Researchers looked for rare blue stars and the clusters of stars that move along with them in our galaxy using data from the Gaia spacecraft. Once they identified and removed known star clusters, they found one remaining cluster on the far edges of the Milky Way, which has not been spotted before.
“It’s really, really far away,” a research fellow at the Flatiron Institute’s Center for Computational Astrophysics in New York City and the primary discoverer, Adrian Price-Whelan, said in a statement. “It’s further than any known young stars in the Milky Way, which are typically in the disk. So right away, I was like, ‘Holy smokes, what is this?’”
Researchers analysed the elements found in the stars in the cluster to realize that the cluster was likely formed from particles found outside of our galaxy. Since the mystery cluster is located near to a river of gas called the Magellanic Stream that flows from the Large and Small Magellanic Clouds and reaches toward the Milky Way, they believe these other galaxies are the source of the materials which formed the stars.
“This is a puny cluster of stars — less than a few thousand in total — but it has big implications beyond its local area of the Milky Way,” Price-Whelan said. One implication is that the LMC might be closer to the Milky Way than previously believed.

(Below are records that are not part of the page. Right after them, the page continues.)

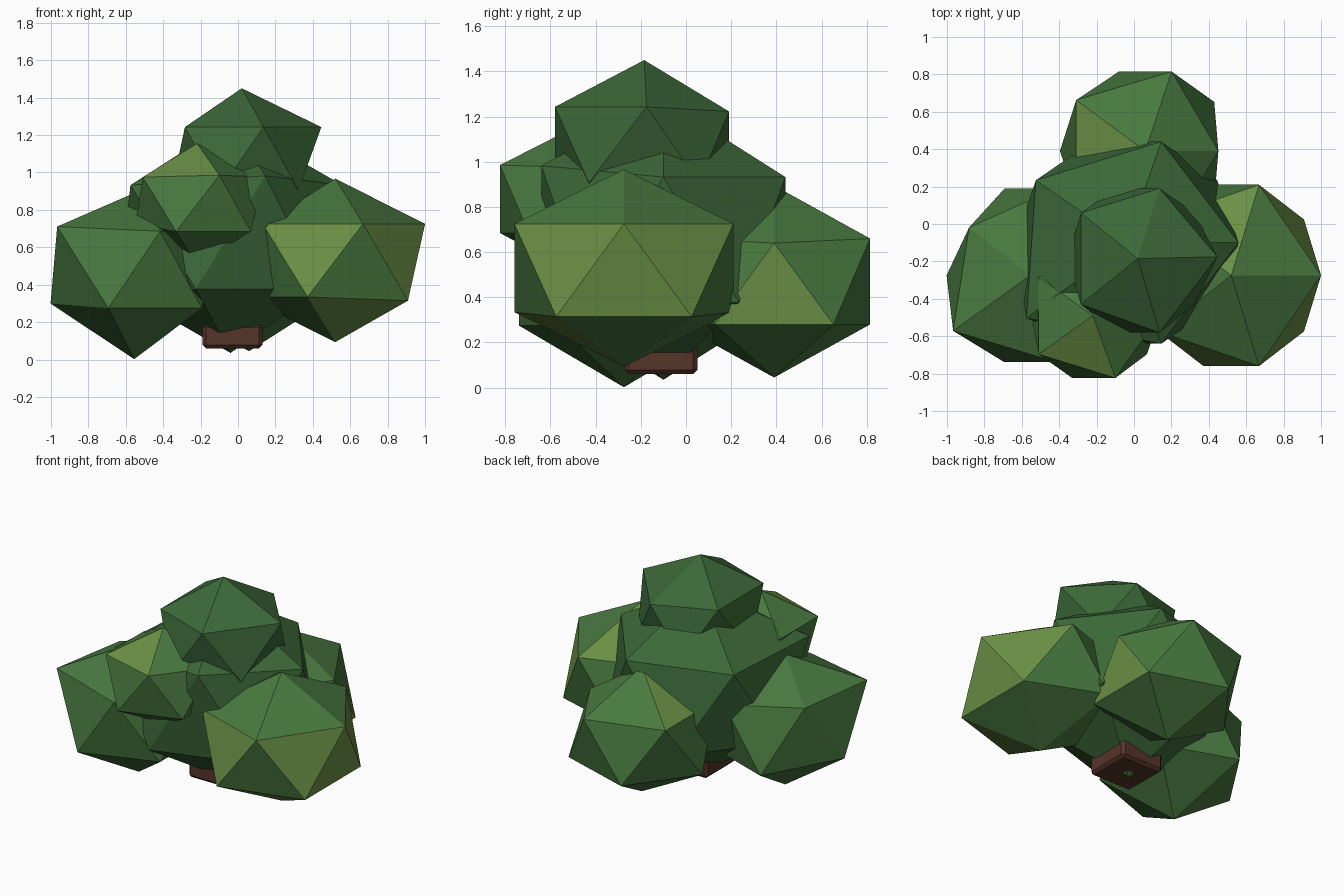
import bpy, bmesh
from math import cos, sin, radians
from mathutils import Vector

if "Cube" in bpy.data.objects:
    bpy.data.objects.remove(bpy.data.objects["Cube"])


def material(name, rgb):
    m = bpy.data.materials.new(name)
    m.diffuse_color = (*rgb, 1)
    m.use_nodes = True
    m.node_tree.nodes["Principled BSDF"].inputs["Base Color"].default_value = m.diffuse_color
    return m


green = material("leaf_green", (0.065, 0.19, 0.05))
deep = material("leaf_deep_green", (0.045, 0.14, 0.04))
olive = material("leaf_olive", (0.145, 0.28, 0.06))
brown = material("bark", (0.09, 0.035, 0.022))


def direction(azimuth, z):
    a = radians(azimuth)
    return Vector((cos(a), sin(a), z))


def finish(name, bm, mats):
    me = bpy.data.meshes.new(name)
    bm.to_mesh(me)
    bm.free()
    for m in mats:
        me.materials.append(m)
    ob = bpy.data.objects.new(name, me)
    bpy.context.collection.objects.link(ob)
    return ob


def clump(name, centre, size, leaf, nudges=(), olive_faces=()):
    """Stretched icosahedron; nudges move corners, olive_faces are (azimuth, height)."""
    bm = bmesh.new()
    bmesh.ops.create_icosphere(bm, subdivisions=1, radius=1)
    bm.normal_update()
    for az, z in olive_faces:
        d = direction(az, z).normalized()
        max(bm.faces, key=lambda f: f.normal.dot(d)).material_index = 1
    moves = []
    for az, z, off in nudges:
        d = direction(az, z).normalized()
        moves.append((max(bm.verts, key=lambda v: v.co.dot(d)), Vector(off)))
    for v in bm.verts:
        v.co = Vector(a * b + c for a, b, c in zip(v.co, size, centre))
    for v, off in moves:
        v.co += off
    return finish(name, bm, (leaf, olive))


UP, DOWN = 0.5, -0.5       # corner rings
MID_UP, MID_DOWN = 0.2, -0.2   # side faces
CAP, BASE = 1.3, -1.3      # top and bottom faces

# Foliage clumps
clump("centre_foliage", (-0.04, -0.10, 0.655), (0.67, 0.635, 0.62), deep,
      [(-72, UP, (0, 0, 0.05)), (216, UP, (-0.05, -0.07, 0))])
clump("left_foliage", (-0.555, -0.275, 0.48), (0.5, 0.545, 0.46), green,
      [(0, 50, (0, 0, -0.05)), (0, -50, (0, 0, -0.018)),
       (216, UP, (-0.05, -0.01, 0.025)), (144, UP, (0.035, -0.03, 0.02)),
       (180, DOWN, (0, 0, 0.025))])
clump("right_foliage", (0.52, -0.275, 0.53), (0.537, 0.57, 0.437), green,
      [(-36, DOWN, (0, 0, -0.02)), (36, DOWN, (0, 0, -0.02))],
      [(-108, MID_UP), (-36, MID_UP), (36, MID_UP), (0, MID_DOWN),
       (-72, BASE), (108, CAP)])
clump("back_foliage", (0.06, 0.39, 0.47), (0.51, 0.5, 0.425), green,
      [(0, UP, (-0.065, 0, -0.02)), (144, UP, (0, 0.01, 0))],
      [(0, MID_DOWN), (180, CAP)])
clump("top_foliage", (0.02, -0.185, 1.075), (0.42, 0.465, 0.375), deep,
      [(0, UP, (0.05, 0.01, 0)), (72, UP, (0, -0.02, -0.02)),
       (108, DOWN, (0, -0.02, 0))])
clump("front_foliage", (-0.22, -0.49, 0.83), (0.4, 0.392, 0.325), green,
      [(-72, UP, (0.01, 0, 0.01)), (180, DOWN, (0.03, 0, 0.04))],
      [(-108, CAP)])

# Trunk stub
bm = bmesh.new()
bmesh.ops.create_cube(bm, size=1)
for v in bm.verts:
    v.co = Vector((v.co.x * 0.32 - 0.03, v.co.y * 0.32 - 0.11, v.co.z * 0.13 + 0.125))
bmesh.ops.bevel(bm, geom=bm.edges[:], offset=0.018, segments=1, affect='EDGES')
finish("trunk", bm, (brown,))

“If the Magellanic Stream is closer, especially the leading arm closest to our galaxy, then it’s likely to be incorporated into the Milky Way sooner than the current model predicts,” David Nidever, assistant professor of physics at Montana State University in Bozeman, said in the statement. “Eventually, that gas will turn into new stars in the Milky Way’s disk. Right now, our galaxy is using up gas faster than its being replenished. This extra gas coming in will help us replenish that reservoir and make sure that our galaxy continues to thrive and form new stars.”